What the task asks:
Using the material below, return exactly the lines between the one holding "import bpy, bmesh" and the one holding "(0.732, -0.005), (0.735, 0.015), (0.735, 0.11)]", inclusive, and no others.

Data section:
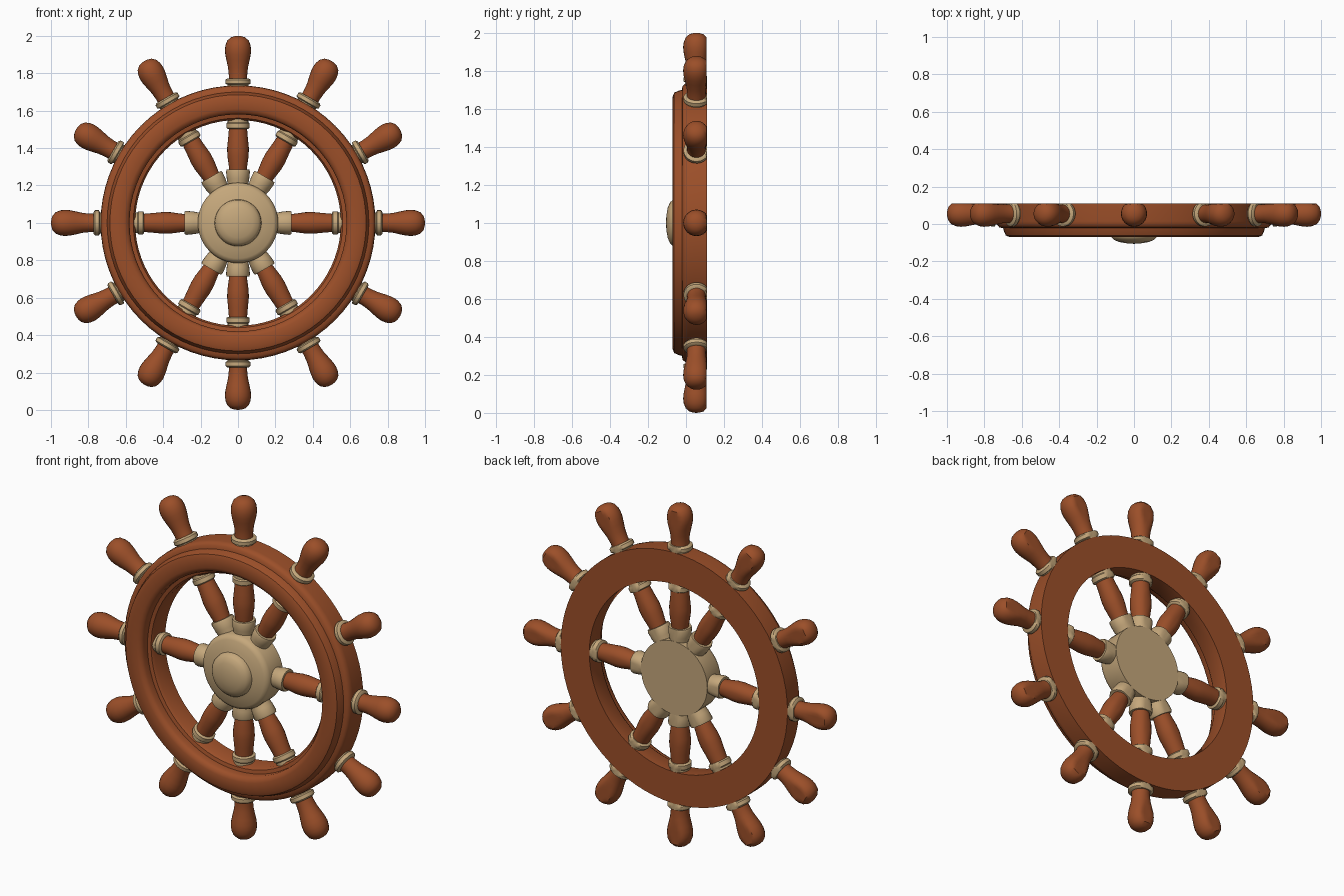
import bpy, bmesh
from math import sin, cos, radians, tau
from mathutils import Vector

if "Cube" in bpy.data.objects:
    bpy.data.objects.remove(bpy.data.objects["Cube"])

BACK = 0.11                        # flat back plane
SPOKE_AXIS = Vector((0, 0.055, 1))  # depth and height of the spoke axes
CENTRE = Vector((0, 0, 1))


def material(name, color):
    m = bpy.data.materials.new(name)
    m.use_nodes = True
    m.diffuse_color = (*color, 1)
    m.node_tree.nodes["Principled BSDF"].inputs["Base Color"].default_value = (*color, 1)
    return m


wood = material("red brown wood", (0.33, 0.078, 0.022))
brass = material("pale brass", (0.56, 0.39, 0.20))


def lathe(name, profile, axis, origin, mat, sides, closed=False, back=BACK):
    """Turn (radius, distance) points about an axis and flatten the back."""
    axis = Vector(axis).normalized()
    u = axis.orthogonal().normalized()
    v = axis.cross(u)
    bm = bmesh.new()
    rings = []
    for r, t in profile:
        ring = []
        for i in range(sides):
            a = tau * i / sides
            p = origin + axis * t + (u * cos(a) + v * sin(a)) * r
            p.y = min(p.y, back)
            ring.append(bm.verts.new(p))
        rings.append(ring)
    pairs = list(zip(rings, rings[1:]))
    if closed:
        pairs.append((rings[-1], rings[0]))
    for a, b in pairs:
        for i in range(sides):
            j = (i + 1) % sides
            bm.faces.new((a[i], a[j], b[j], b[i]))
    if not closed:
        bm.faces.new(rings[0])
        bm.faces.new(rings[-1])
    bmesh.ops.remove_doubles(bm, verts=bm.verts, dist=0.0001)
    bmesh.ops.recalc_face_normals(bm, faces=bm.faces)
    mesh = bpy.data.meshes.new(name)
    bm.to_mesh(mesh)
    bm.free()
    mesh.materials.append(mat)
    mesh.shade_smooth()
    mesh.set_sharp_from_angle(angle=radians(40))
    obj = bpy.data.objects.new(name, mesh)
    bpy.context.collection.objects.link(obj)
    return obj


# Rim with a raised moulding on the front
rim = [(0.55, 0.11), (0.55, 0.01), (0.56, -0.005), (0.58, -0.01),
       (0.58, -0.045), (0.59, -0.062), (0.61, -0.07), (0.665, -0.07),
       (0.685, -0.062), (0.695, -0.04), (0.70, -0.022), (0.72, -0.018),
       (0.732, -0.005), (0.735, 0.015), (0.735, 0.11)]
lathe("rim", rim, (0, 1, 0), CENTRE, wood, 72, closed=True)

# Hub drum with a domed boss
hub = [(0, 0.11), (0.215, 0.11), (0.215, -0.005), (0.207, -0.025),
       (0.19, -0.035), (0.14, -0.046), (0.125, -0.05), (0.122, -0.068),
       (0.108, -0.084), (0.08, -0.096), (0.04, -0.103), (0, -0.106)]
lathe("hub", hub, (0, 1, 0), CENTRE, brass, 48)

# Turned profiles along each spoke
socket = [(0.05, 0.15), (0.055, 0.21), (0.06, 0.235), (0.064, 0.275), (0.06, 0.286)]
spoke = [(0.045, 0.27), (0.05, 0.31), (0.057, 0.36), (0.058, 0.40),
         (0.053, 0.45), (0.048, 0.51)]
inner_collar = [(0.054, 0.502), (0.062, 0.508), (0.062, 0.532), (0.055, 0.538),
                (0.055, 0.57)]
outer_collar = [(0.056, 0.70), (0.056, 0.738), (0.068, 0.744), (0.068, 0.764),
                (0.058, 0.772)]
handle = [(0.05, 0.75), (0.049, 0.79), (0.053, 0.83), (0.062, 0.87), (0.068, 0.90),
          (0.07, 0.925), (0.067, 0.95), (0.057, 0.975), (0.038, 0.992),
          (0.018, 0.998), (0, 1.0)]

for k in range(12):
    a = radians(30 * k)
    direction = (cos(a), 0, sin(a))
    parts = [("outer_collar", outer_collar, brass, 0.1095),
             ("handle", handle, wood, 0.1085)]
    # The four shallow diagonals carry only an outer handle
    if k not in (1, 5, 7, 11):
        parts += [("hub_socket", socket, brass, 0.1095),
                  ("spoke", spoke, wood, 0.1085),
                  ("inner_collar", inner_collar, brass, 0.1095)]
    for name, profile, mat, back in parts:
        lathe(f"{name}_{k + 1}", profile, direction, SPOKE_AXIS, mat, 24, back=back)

--

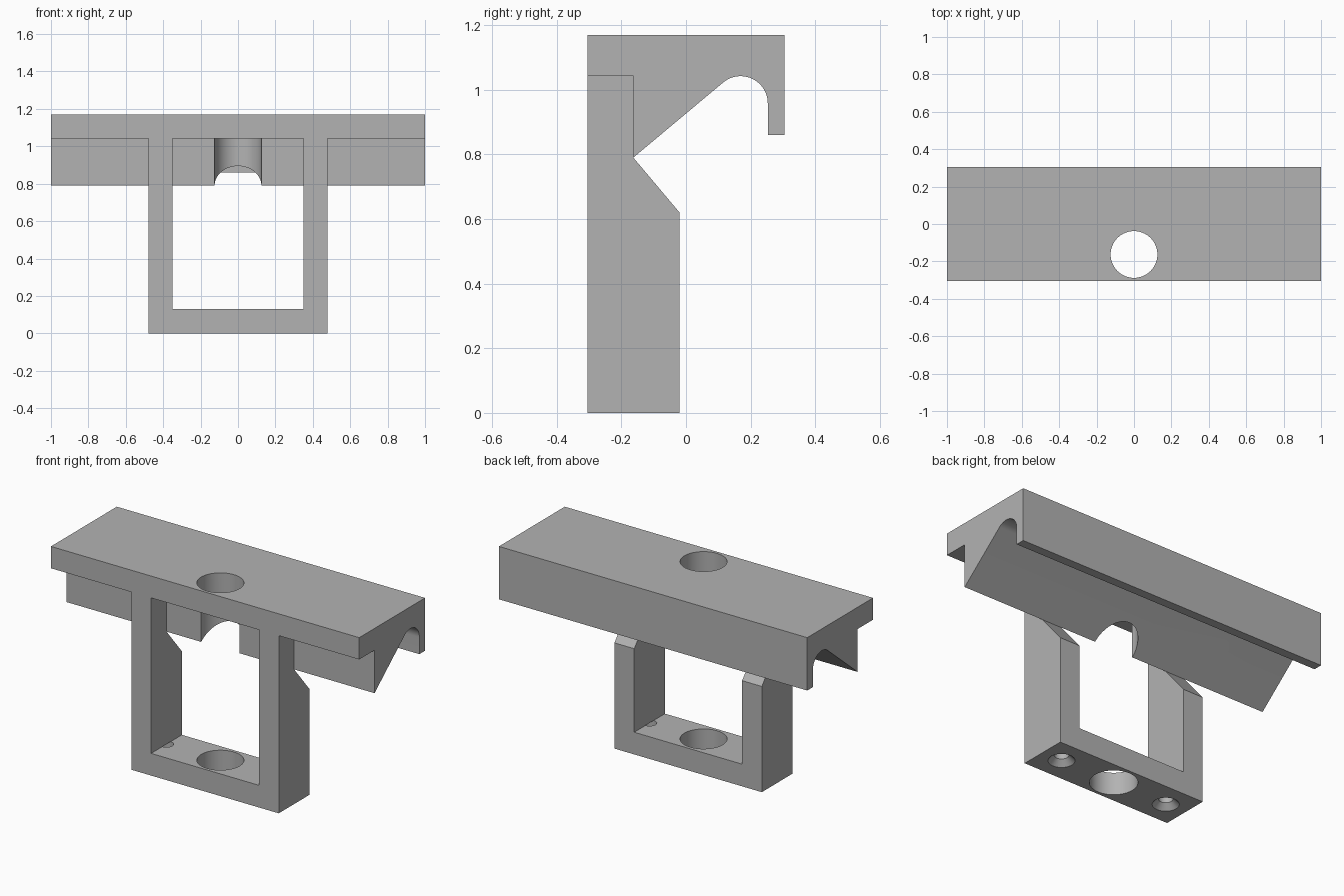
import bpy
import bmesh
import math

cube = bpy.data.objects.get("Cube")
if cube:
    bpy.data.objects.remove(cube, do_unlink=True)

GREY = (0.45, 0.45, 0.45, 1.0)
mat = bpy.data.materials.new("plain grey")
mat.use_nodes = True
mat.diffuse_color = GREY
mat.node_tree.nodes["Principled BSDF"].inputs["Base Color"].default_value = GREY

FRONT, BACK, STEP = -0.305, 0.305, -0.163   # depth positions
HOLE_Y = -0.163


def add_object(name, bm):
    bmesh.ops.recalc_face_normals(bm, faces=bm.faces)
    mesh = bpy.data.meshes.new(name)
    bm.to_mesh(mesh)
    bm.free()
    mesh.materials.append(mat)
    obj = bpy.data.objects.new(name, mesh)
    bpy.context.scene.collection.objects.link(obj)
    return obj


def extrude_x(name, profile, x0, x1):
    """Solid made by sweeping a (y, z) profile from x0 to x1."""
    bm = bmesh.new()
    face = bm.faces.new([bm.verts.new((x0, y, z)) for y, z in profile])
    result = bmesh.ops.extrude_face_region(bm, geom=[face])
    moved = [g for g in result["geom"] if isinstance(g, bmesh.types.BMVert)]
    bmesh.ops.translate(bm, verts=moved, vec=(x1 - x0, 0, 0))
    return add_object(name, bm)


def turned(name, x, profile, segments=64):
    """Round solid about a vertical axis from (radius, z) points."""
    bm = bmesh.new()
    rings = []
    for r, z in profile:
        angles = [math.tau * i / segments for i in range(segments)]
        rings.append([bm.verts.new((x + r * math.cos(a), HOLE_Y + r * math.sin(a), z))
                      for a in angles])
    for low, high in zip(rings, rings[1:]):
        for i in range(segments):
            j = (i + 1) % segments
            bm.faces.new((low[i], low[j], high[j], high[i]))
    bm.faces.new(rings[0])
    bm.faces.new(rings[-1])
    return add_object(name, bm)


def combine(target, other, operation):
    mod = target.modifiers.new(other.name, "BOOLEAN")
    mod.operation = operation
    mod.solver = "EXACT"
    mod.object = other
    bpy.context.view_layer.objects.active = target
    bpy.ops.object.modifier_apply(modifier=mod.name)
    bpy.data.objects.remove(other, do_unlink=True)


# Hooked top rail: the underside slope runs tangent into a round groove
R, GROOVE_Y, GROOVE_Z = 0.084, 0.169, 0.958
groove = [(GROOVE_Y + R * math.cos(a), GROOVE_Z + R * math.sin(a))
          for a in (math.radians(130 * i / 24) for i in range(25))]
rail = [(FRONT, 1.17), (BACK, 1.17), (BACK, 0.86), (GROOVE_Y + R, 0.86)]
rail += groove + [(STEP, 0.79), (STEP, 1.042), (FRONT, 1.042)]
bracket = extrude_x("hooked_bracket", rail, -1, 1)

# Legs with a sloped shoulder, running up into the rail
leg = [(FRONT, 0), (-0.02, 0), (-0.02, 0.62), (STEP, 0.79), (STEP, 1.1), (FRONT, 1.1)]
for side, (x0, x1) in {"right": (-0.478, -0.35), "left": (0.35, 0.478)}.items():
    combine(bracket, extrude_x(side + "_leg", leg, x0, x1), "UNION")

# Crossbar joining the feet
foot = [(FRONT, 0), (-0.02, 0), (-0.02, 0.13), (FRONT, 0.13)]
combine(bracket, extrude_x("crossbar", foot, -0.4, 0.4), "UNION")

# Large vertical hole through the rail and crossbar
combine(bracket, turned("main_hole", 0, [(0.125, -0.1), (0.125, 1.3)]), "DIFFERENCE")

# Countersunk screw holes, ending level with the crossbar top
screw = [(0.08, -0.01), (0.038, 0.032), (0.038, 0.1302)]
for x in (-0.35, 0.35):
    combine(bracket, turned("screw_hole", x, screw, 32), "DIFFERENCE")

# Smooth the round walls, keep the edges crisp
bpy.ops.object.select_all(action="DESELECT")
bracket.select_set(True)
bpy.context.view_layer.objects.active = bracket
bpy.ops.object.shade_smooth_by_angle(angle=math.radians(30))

Output of the exercise:
import bpy, bmesh
from math import sin, cos, radians, tau
from mathutils import Vector

if "Cube" in bpy.data.objects:
    bpy.data.objects.remove(bpy.data.objects["Cube"])

BACK = 0.11                        # flat back plane
SPOKE_AXIS = Vector((0, 0.055, 1))  # depth and height of the spoke axes
CENTRE = Vector((0, 0, 1))


def material(name, color):
    m = bpy.data.materials.new(name)
    m.use_nodes = True
    m.diffuse_color = (*color, 1)
    m.node_tree.nodes["Principled BSDF"].inputs["Base Color"].default_value = (*color, 1)
    return m


wood = material("red brown wood", (0.33, 0.078, 0.022))
brass = material("pale brass", (0.56, 0.39, 0.20))


def lathe(name, profile, axis, origin, mat, sides, closed=False, back=BACK):
    """Turn (radius, distance) points about an axis and flatten the back."""
    axis = Vector(axis).normalized()
    u = axis.orthogonal().normalized()
    v = axis.cross(u)
    bm = bmesh.new()
    rings = []
    for r, t in profile:
        ring = []
        for i in range(sides):
            a = tau * i / sides
            p = origin + axis * t + (u * cos(a) + v * sin(a)) * r
            p.y = min(p.y, back)
            ring.append(bm.verts.new(p))
        rings.append(ring)
    pairs = list(zip(rings, rings[1:]))
    if closed:
        pairs.append((rings[-1], rings[0]))
    for a, b in pairs:
        for i in range(sides):
            j = (i + 1) % sides
            bm.faces.new((a[i], a[j], b[j], b[i]))
    if not closed:
        bm.faces.new(rings[0])
        bm.faces.new(rings[-1])
    bmesh.ops.remove_doubles(bm, verts=bm.verts, dist=0.0001)
    bmesh.ops.recalc_face_normals(bm, faces=bm.faces)
    mesh = bpy.data.meshes.new(name)
    bm.to_mesh(mesh)
    bm.free()
    mesh.materials.append(mat)
    mesh.shade_smooth()
    mesh.set_sharp_from_angle(angle=radians(40))
    obj = bpy.data.objects.new(name, mesh)
    bpy.context.collection.objects.link(obj)
    return obj


# Rim with a raised moulding on the front
rim = [(0.55, 0.11), (0.55, 0.01), (0.56, -0.005), (0.58, -0.01),
       (0.58, -0.045), (0.59, -0.062), (0.61, -0.07), (0.665, -0.07),
       (0.685, -0.062), (0.695, -0.04), (0.70, -0.022), (0.72, -0.018),
       (0.732, -0.005), (0.735, 0.015), (0.735, 0.11)]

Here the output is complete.